I do take pride in my computer savvy because I had already figured out the solution (clearing the browser's cache, cookies and history) before I got the email and was only down for the one day.

Dell's XPS 18 portable all-in-one desktop (with an 18" detachable touch screen) might be the only current tablet that can properly replicate the broadsheet newspaper reading experience.

There have been some surprises with the "e-dition" that I was not expecting when I signed up for digital deliveries.  For example, since there is only one daily edition uploaded on Thursdays, I am treated to all of the weekly "Life & Neighbors" sections for each area that the DDN services (Northern Montgomery County/Miami County, East Montgomery County/Dayton, South Dayton, Southern Montgomery County/Warren County as well as my locale--Greene County/Clark County).  On Sundays, I can read the Parade magazine insert and the 8-page comics section in addition to the traditional paper sections on my devices.  For those Sunday and daily "funnies", I have the ability to manipulate the display size in order to make reading the scanned graphics much easier on my aging eyes.  Speaking of vision, I'm nearly at the cusp of being able to see the displayed text on the tablet in fit-width mode without magnification (but with multifocal assistance) and I believe that the only current device that can properly replicate the full-size newspaper reading experience is the 18" detachable touch screen from Dell's XPS 18 portable all-in-one desktop computer (a 15" by 22-3/4" broadsheet would be seen at approximately 75 percent scale of the original on the 11.17" by 18-1/4" display--my 10.1" model comes in at about 44 percent scale to the physical paper).  Besides the $999 price tag for that Dell system, having a 5-pound rectangular object sitting on edge on one's lap for extended periods of time would not be very comfortable (with a similar critique of early laptops spawned the move to the smaller and lighter tablet systems). 

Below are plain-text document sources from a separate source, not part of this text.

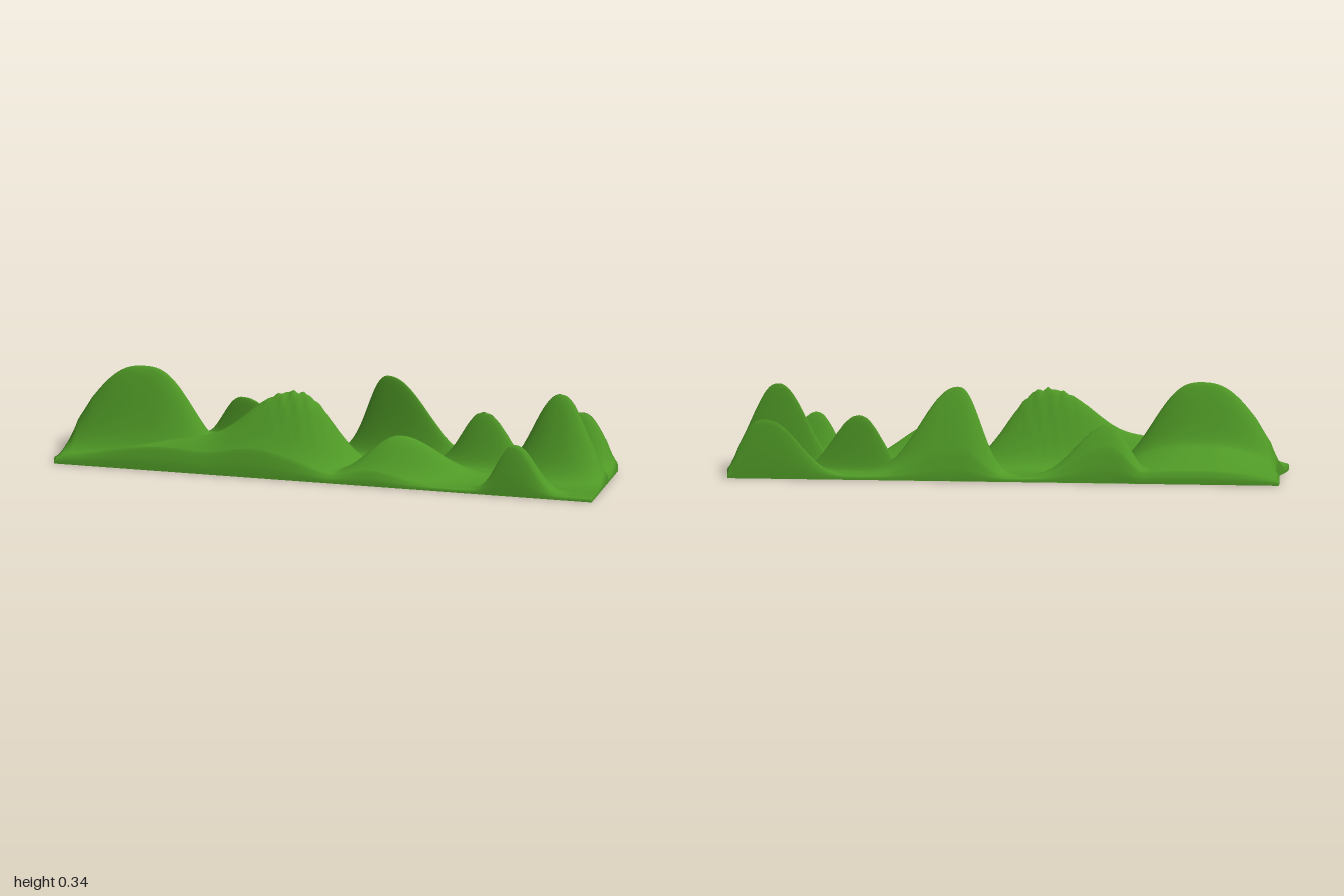
import * as THREE from 'three';

// Hills: peak x, peak z, height, spread left/right (x), spread front/back (z),
// ridge slope dz/dx, forward lean of the crest, bluntness along x
const HILLS = [
  [-0.70, 0.03, 0.325, 0.255, 0.215, 0.06, 0.06, 0, 0, 2.6],
  [-0.70, -0.03, 0.10, 0.27, 0.30, 0.08, 0.15, 0, 0, 2.6],
  [-0.13, 0.08, 0.285, 0.27, 0.18, 0.085, 0.055, -0.18, 0, 2.2],
  [-0.30, 0.12, 0.12, 0.52, 0.15, 0.06, 0.06, -0.14, 0, 2.2],
  [-0.38, -0.16, 0.185, 0.10, 0.16, 0.022, 0.04, 0, 0.032, 2.2],
  [0.17, -0.15, 0.315, 0.11, 0.18, 0.022, 0.035, 0, 0.055, 2.2],
  [0.26, 0.105, 0.155, 0.15, 0.19, 0.06, 0.05, -0.25, 0, 2],
  [0.53, -0.09, 0.205, 0.11, 0.125, 0.03, 0.013, 0.1, 0, 2.2],
  [0.71, 0.18, 0.175, 0.085, 0.10, 0.035, 0.03, -0.14, 0, 2.2],
  [0.83, -0.04, 0.31, 0.14, 0.125, 0.055, 0.014, 0.05, 0, 2.2],
  [0.87, -0.19, 0.20, 0.165, 0.105, 0.055, 0.03, 0, 0, 2.4],
];

// Height and forward shift of the ground at (x, z)
function ground(x, z) {
  let sum = 0, shift = 0;
  HILLS.forEach(([hx, hz, h, sl, sr, sf, sb, skew, lean, blunt]) => {
    const dx = x - hx, dz = z - hz - skew * dx;
    const u = Math.abs(dx) / (dx < 0 ? sl : sr);
    const v = Math.abs(dz) / (dz > 0 ? sf : sb);
    const w = Math.exp(-(u ** blunt) - v ** 1.8);
    sum += (h * w) ** 4;
    shift += lean * w ** 1.4;
  });
  let y = sum ** 0.25;
  // slightly ragged crest on the middle hill
  const crest = Math.exp(-(((x + 0.13) / 0.1) ** 2) - ((z - 0.08) / 0.05) ** 2);
  y += 0.008 * crest * Math.sin(x * 170) * Math.cos(x * 57 + z * 90);
  // the ground rounds off towards all four edges
  const endTaper = Math.sqrt(Math.min(1, (1 - Math.abs(x)) / 0.05 + 0.25));
  const sideTaper = Math.sqrt(Math.min(1, Math.max(0, 0.2 - Math.abs(z)) / 0.012 + 0.1));
  return { y: 0.005 + (0.01 + y * endTaper) * sideTaper, shift };
}

export function createModel() {
  const group = new THREE.Group();
  const material = new THREE.MeshStandardMaterial({ color: 0x4f9926, side: THREE.DoubleSide });
  const NX = 220, NZ = 140;
  const pinch = (x, z) => (x < -0.9 ? 0.025 * Math.exp(-((z / 0.1) ** 2)) * (-x - 0.9) / 0.1 : 0);

  // Hilly surface; the outermost ring of vertices drops to the floor as a rim
  const top = new THREE.PlaneGeometry(2, 0.4, NX, NZ).rotateX(-Math.PI / 2);
  const pos = top.attributes.position;
  for (let j = 0; j <= NZ; j++) {
    for (let i = 0; i <= NX; i++) {
      const ci = Math.min(Math.max(i, 1), NX - 1), cj = Math.min(Math.max(j, 1), NZ - 1);
      const x = -1 + 2 * (ci - 1) / (NX - 2), z = -0.2 + 0.4 * (cj - 1) / (NZ - 2);
      const g = ground(x, z), rim = i !== ci || j !== cj;
      pos.setXYZ(j * (NX + 1) + i, x + pinch(x, z), rim ? 0 : g.y, z + g.shift);
    }
  }
  top.computeVertexNormals();
  const hills = new THREE.Mesh(top, material);
  hills.name = 'hills';
  group.add(hills);

  // Flat underside following the pinched left end
  const bottom = new THREE.PlaneGeometry(2, 0.4, 20, 16).rotateX(Math.PI / 2);
  const bp = bottom.attributes.position;
  for (let i = 0; i < bp.count; i++) bp.setX(i, bp.getX(i) + pinch(bp.getX(i), bp.getZ(i)));
  const underside = new THREE.Mesh(bottom, material);
  underside.name = 'underside';
  group.add(underside);
  return group;
}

I still hear the "plopping" outside but I now make my way to my tablet instead of the front door (courtesy of King Features Syndicate).

While my electronic subscriptions are currently limited to two (and I have to use a finicky Press Reader app for viewing The New York Times), I could be tempted to look at adding one or more to that list (The Washington Post and perhaps my hometown paper, The Citizens' Voice) to keep closer tabs on the goings-on in our nation's capital and for greater situational awareness in family discussions whenever I go back to visit or talk over the phone.  Just like Hi above, I do love hearing that sound and that sentiment goes for every day of the week.  I'm just wondering if there is a way to get my tablet to make a similar noise when I open up the interfaces in those early morning hours.

No comments:

Post a Comment